California Inc.: Your chance to buy a piece of Disney's legacy

Los Angeles Times

Welcome to California Inc., the weekly newsletter of the L.A. Times Business Section. The stock market's post-election rally ran out of steam last week, but there was some milestone economic news Friday: The unemployment rate fell to the lowest level in nearly a decade -- 4.6% -- as the economy added 178,000 net new jobs in November. The latest jobs report virtually assures that Federal Reserve officials will raise a key interest rate this month. One caveat: average hourly earnings slipped by 3 cents to $25.89, the first decline in nearly a year. The leaders of CBS and Viacom will appear Monday on the same stage -- but not at the same time -- amid speculation that the two companies will merge.



California Inc.: Deadline looms to ask Amazon to prom -- er, bid for new HQ

Los Angeles Times

Welcome to California Inc., the weekly newsletter of the L.A. Times Business Section. Investors on Monday will feel a tailwind from Friday's announcement that consumers increased their spending last month by the most in 2½ years. Retail sales rose 1.6% in September, after slipping 0.1% in August. Auto sales jumped 3.6%, the most since March 2015. Gas sales climbed 5.8%, the most in 4½ years.
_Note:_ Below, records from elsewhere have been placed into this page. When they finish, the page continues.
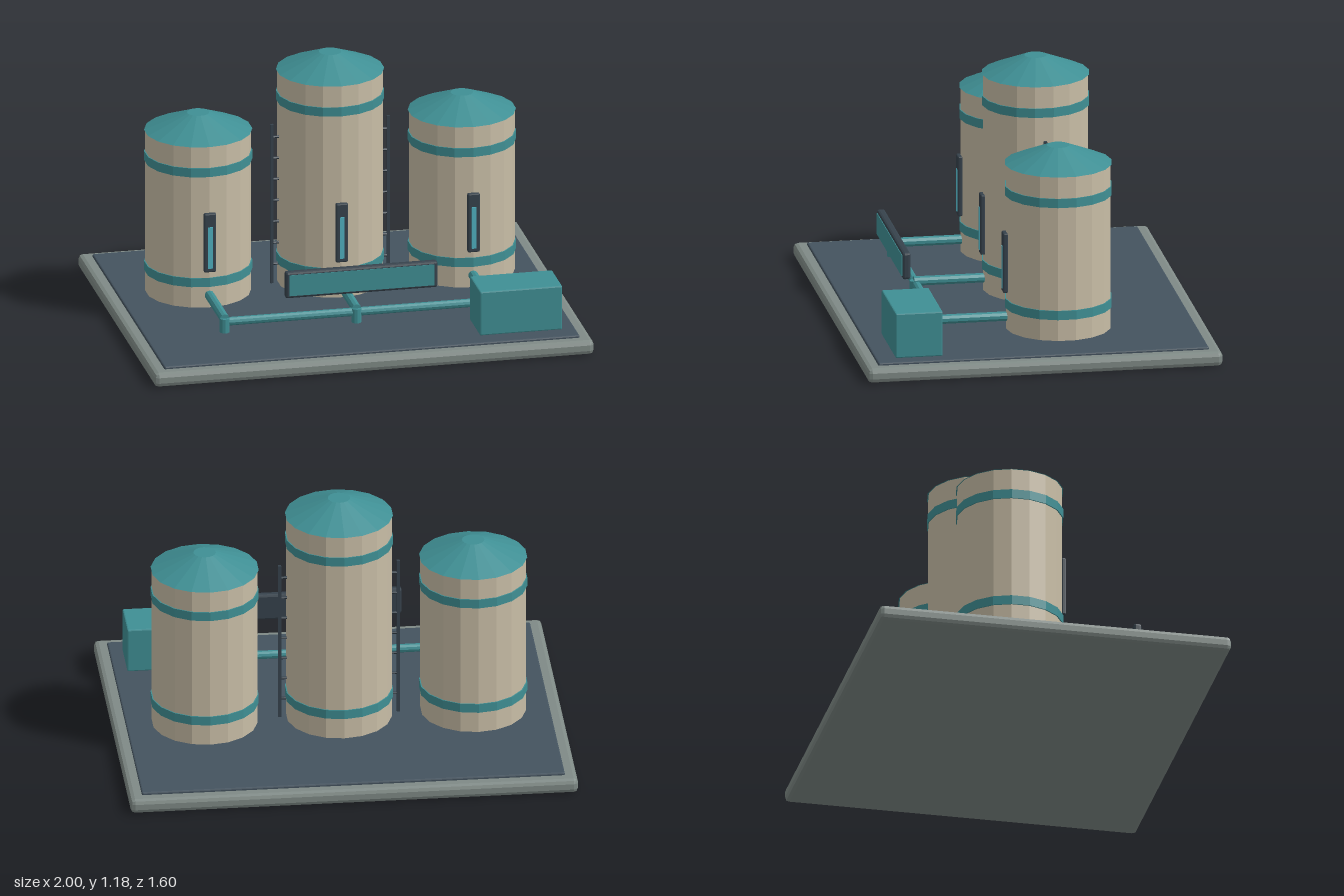
import * as THREE from 'three';
import { RoundedBoxGeometry } from 'three/addons/geometries/RoundedBoxGeometry.js';

const mat = (color) => new THREE.MeshStandardMaterial({ color, flatShading: true });
const M = {
  stone: mat(0x7f8a86),
  slate: mat(0x44535f),
  cream: mat(0xc8bda6),
  teal: mat(0x3f8f94),
  dark: mat(0x36424c),
  glass: mat(0x4fb0c0),
};
const SIDES = 18;
const TANK_Z = -0.124;

function add(parent, name, geometry, material, x, y, z) {
  const mesh = new THREE.Mesh(geometry, material);
  mesh.name = name;
  mesh.position.set(x, y, z);
  parent.add(mesh);
  return mesh;
}

const box = (w, h, d, r) => new RoundedBoxGeometry(w, h, d, 1, r);

// Round bar between two points
function bar(parent, name, a, b, radius, material, sides = 10) {
  const from = new THREE.Vector3(...a), to = new THREE.Vector3(...b);
  const dir = to.clone().sub(from);
  const mid = from.clone().add(to).multiplyScalar(0.5);
  const mesh = add(parent, name, new THREE.CylinderGeometry(radius, radius, dir.length(), sides), material, mid.x, mid.y, mid.z);
  mesh.quaternion.setFromUnitVectors(new THREE.Vector3(0, 1, 0), dir.normalize());
  return mesh;
}

// Storage tank: shell, shallow roof, two hoops and a level gauge
function makeTank(x, top) {
  const tank = new THREE.Group();
  tank.name = 'tank';
  tank.position.set(x, 0, TANK_Z);
  const bottom = 0.105, h = top - bottom;
  add(tank, 'tankShell', new THREE.CylinderGeometry(0.236, 0.236, h, SIDES), M.cream, 0, bottom + h / 2, 0);
  add(tank, 'tankRoof', new THREE.CylinderGeometry(0.05, 0.241, 0.08, SIDES), M.teal, 0, top + 0.04, 0);
  for (const y of [0.224, top - 0.121])
    add(tank, 'tankHoop', new THREE.CylinderGeometry(0.241, 0.241, 0.042, SIDES), M.teal, 0, y, 0);
  add(tank, 'gaugeFrame', box(0.055, 0.278, 0.022, 0.006), M.dark, 0, 0.414, 0.241);
  add(tank, 'gaugeStrip', new THREE.BoxGeometry(0.021, 0.196, 0.01), M.glass, 0, 0.392, 0.25);
  return tank;
}

export function createModel() {
  const model = new THREE.Group();
  model.name = 'tankFarm';

  // Ground slab
  add(model, 'baseSlab', box(2, 0.066, 1.6, 0.02), M.stone, 0, 0.033, 0);
  add(model, 'basePad', box(1.89, 0.03, 1.49, 0.006), M.slate, 0, 0.063, 0);

  // Tanks
  model.add(makeTank(-0.6, 0.865), makeTank(0, 1.105), makeTank(0.6, 0.865));

  // Climbing rails on both sides of the tall tank
  for (const side of [-1, 1]) {
    const ladder = new THREE.Group();
    ladder.name = 'ladder';
    add(ladder, 'ladderRail', new THREE.BoxGeometry(0.014, 0.75, 0.014), M.dark, side * 0.265, 0.485, TANK_Z);
    for (let i = 0; i < 7; i++)
      bar(ladder, 'ladderRung', [side * 0.225, 0.2 + i * 0.1, TANK_Z], [side * 0.27, 0.2 + i * 0.1, TANK_Z], 0.006, M.dark, 6);
    model.add(ladder);
  }

  // Pipework: one outlet and drop per tank, joined by a manifold
  const pipes = new THREE.Group();
  pipes.name = 'pipework';
  for (const x of [-0.6, 0, 0.6]) {
    bar(pipes, 'outletPipe', [x, 0.162, 0.09], [x, 0.162, 0.425], 0.022, M.teal);
    bar(pipes, 'dropPipe', [x, 0.1, 0.422], [x, 0.165, 0.422], 0.022, M.teal);
  }
  bar(pipes, 'manifoldPipe', [-0.6, 0.146, 0.414], [0.6, 0.146, 0.414], 0.019, M.teal);
  model.add(pipes);

  // Pump house
  add(model, 'pumpHouse', box(0.375, 0.207, 0.213, 0.006), M.teal, 0.698, 0.181, 0.551);

  // Blank sign board
  add(model, 'signFrame', box(0.692, 0.124, 0.036, 0.01), M.dark, 0, 0.337, 0.515);
  add(model, 'signPanel', new THREE.BoxGeometry(0.66, 0.098, 0.012), M.teal, 0, 0.337, 0.53);

  return model;
}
California Inc.: Southern California theme park prices keep soaring

Los Angeles Times

Welcome to California Inc., the weekly newsletter of the L.A. Times Business Section. While much of Monday's market buzz will likely continue to center on Snap, which went public Thursday, let's not overlook that California's economy started 2017 on a strong note, with employers in January adding 9,700 jobs and the jobless rate dropping to 5.1%. The Golden State keeps outpacing the national economy in job growth, adding jobs at a year-over-year rate of 2%, compared with the national rate of 1.6%. Election day: Los Angeles voters will go to the polls Tuesday to cast ballots on various issues with economic implications. Getting lots of attention is Measure S, which would put new restrictions on the construction of housing, shops and offices.